How do we move forward?
Deforestation is an instrumental part of the American economy. As expressed above, eighty five to eighty nine percent of the West coast’s log and lumber exports come from Oregon and Washington alone. To say that deforestation is avoidable is naïve and unrealistic. However, there are ways to lessen deforestation and its affects on declining salmon populations. One way to lessen deforestation but still produce the same, if not more, amount of lumber is through replanting trees. In fact, Tumac, a lumber company headquartered in Portland, Oregon has recently started selling and providing Fijian Genuine Mahogany to distributors and customers. This mahogany product is marketed as part of new program where for every one tree cut, three trees are replanted to replace it (Olsson — O’Neill, 2013). In this case, while every tree is cut for agricultural and lumber purposes, new trees are growing to provide for future generations.

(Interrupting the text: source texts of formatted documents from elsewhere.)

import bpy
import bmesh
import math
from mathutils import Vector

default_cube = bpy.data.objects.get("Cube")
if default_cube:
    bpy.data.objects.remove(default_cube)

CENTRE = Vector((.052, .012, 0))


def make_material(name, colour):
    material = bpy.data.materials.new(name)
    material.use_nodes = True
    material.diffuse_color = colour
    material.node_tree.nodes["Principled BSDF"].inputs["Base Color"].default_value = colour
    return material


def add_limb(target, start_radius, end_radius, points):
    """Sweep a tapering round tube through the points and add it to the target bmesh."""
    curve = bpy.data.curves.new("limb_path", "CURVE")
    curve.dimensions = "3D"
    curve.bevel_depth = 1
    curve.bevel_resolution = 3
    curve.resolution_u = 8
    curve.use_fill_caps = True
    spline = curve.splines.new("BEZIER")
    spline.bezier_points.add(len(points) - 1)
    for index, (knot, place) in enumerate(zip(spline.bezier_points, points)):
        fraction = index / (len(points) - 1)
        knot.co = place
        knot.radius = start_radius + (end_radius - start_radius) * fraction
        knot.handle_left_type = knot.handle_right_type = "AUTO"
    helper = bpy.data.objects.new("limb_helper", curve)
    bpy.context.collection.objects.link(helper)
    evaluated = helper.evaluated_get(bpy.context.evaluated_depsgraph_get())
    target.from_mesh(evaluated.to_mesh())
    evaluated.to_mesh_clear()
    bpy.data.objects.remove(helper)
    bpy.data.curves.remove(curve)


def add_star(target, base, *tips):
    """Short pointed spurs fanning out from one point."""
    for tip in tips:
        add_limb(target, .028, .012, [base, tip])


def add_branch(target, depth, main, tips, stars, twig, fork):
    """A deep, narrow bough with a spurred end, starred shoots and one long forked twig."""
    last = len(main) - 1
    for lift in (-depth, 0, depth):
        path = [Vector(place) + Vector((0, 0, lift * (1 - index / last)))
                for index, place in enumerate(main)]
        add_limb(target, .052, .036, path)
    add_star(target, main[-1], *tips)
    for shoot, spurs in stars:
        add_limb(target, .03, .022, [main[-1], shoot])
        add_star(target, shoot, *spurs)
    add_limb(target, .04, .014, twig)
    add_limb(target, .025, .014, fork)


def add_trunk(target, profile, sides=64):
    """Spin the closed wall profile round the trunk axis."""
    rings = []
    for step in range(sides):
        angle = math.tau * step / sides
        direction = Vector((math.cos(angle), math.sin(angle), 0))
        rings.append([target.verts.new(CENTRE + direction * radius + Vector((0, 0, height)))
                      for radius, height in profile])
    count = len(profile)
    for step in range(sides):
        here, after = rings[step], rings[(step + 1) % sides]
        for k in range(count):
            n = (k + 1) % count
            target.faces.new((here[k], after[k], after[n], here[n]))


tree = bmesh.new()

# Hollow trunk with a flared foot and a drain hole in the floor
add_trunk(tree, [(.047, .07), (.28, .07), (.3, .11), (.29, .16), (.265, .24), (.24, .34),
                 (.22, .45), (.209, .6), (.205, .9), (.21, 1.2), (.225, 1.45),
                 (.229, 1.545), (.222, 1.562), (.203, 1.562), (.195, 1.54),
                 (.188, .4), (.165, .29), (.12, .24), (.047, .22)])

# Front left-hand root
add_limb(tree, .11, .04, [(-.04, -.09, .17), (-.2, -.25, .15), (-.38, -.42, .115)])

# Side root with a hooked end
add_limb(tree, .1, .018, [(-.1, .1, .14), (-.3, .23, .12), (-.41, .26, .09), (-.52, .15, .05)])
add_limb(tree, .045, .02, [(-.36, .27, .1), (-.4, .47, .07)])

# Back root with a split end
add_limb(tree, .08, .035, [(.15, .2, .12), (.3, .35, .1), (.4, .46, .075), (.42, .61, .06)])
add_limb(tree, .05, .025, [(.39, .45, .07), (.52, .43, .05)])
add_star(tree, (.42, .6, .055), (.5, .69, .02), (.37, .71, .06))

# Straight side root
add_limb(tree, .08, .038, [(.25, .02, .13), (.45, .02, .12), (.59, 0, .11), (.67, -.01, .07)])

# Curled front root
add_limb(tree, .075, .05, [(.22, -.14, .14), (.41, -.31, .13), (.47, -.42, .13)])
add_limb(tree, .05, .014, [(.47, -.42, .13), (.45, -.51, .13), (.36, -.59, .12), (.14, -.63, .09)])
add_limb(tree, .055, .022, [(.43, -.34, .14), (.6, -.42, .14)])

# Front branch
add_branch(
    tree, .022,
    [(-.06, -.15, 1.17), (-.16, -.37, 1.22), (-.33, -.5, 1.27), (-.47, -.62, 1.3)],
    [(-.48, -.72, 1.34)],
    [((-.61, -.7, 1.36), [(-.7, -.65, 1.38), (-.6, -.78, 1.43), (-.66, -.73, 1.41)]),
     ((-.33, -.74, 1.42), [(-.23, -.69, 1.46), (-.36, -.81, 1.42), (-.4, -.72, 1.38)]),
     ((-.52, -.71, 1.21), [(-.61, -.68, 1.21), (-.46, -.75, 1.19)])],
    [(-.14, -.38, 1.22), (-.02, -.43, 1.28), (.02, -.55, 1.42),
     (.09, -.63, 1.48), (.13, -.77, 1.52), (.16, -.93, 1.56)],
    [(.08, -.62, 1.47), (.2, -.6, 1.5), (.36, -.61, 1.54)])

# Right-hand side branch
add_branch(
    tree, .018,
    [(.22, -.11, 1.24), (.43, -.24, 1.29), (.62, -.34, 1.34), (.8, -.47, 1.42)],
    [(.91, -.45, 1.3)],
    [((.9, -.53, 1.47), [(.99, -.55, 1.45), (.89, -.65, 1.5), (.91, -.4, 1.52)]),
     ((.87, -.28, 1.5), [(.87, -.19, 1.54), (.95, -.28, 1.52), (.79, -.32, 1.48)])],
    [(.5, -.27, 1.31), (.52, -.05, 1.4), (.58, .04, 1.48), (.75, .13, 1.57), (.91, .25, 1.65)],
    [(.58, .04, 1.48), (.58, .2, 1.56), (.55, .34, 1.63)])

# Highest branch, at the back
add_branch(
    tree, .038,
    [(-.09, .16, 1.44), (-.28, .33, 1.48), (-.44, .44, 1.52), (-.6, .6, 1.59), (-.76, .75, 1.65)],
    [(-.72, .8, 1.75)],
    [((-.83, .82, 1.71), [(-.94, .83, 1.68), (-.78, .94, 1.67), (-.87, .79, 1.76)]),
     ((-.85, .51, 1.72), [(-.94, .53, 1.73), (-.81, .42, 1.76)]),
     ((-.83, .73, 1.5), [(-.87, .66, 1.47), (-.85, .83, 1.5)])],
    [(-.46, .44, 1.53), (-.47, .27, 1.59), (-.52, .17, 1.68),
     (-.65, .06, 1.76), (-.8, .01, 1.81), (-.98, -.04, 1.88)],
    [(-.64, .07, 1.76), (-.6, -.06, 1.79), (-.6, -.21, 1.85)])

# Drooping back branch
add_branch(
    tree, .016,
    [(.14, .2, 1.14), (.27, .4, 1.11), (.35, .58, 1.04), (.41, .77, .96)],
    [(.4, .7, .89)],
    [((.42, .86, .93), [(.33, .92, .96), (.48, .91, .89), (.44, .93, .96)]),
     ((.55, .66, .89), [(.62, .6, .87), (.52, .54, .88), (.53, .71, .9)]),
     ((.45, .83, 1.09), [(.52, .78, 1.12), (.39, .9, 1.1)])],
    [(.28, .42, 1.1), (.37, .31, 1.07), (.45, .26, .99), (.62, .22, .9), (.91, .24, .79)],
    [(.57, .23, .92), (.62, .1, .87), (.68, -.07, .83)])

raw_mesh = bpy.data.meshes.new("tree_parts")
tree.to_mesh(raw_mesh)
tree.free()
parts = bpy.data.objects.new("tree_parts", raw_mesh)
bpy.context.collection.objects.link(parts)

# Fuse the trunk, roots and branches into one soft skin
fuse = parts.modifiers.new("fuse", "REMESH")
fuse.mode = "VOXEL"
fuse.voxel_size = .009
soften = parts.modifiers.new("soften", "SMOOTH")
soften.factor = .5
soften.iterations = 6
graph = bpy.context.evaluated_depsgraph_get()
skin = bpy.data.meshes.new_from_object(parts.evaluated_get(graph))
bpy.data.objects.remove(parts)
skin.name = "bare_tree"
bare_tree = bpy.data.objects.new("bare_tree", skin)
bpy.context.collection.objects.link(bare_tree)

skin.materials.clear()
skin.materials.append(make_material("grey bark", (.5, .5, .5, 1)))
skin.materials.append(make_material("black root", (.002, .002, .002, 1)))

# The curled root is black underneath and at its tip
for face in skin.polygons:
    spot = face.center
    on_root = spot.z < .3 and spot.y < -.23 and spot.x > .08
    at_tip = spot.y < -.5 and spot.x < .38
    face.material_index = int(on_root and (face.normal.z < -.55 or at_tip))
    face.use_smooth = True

Furthermore, through the use of strict quotas and regulations much like the laws Alaska has created, harm regarding the salmon populations will be avoided. For example, within the Egegik district of Bristol Bay, AK, 100,000,000 salmon must reach escapement in order to swim upstream to spawn and die naturally. After 100,000,000 salmon reach escapement, opening tides are much more flexible and longer. With quotas and regulations in Oregon, Washington, and Northern California, salmon may have the ability to still be fished to increase the fishing industry, but also given the natural opportunity to spawn, and therefore provide for future generations.
In conclusion, the effects of deforestation upon salmon populations are everlasting. In the end, our local cultures, interdependent environments, personal health, and diner economics depends on the global diversity that salmon provide the human race. If salmon go down, so do we — our natural homes, our health, our finances — everything.
Written by: Erin Washer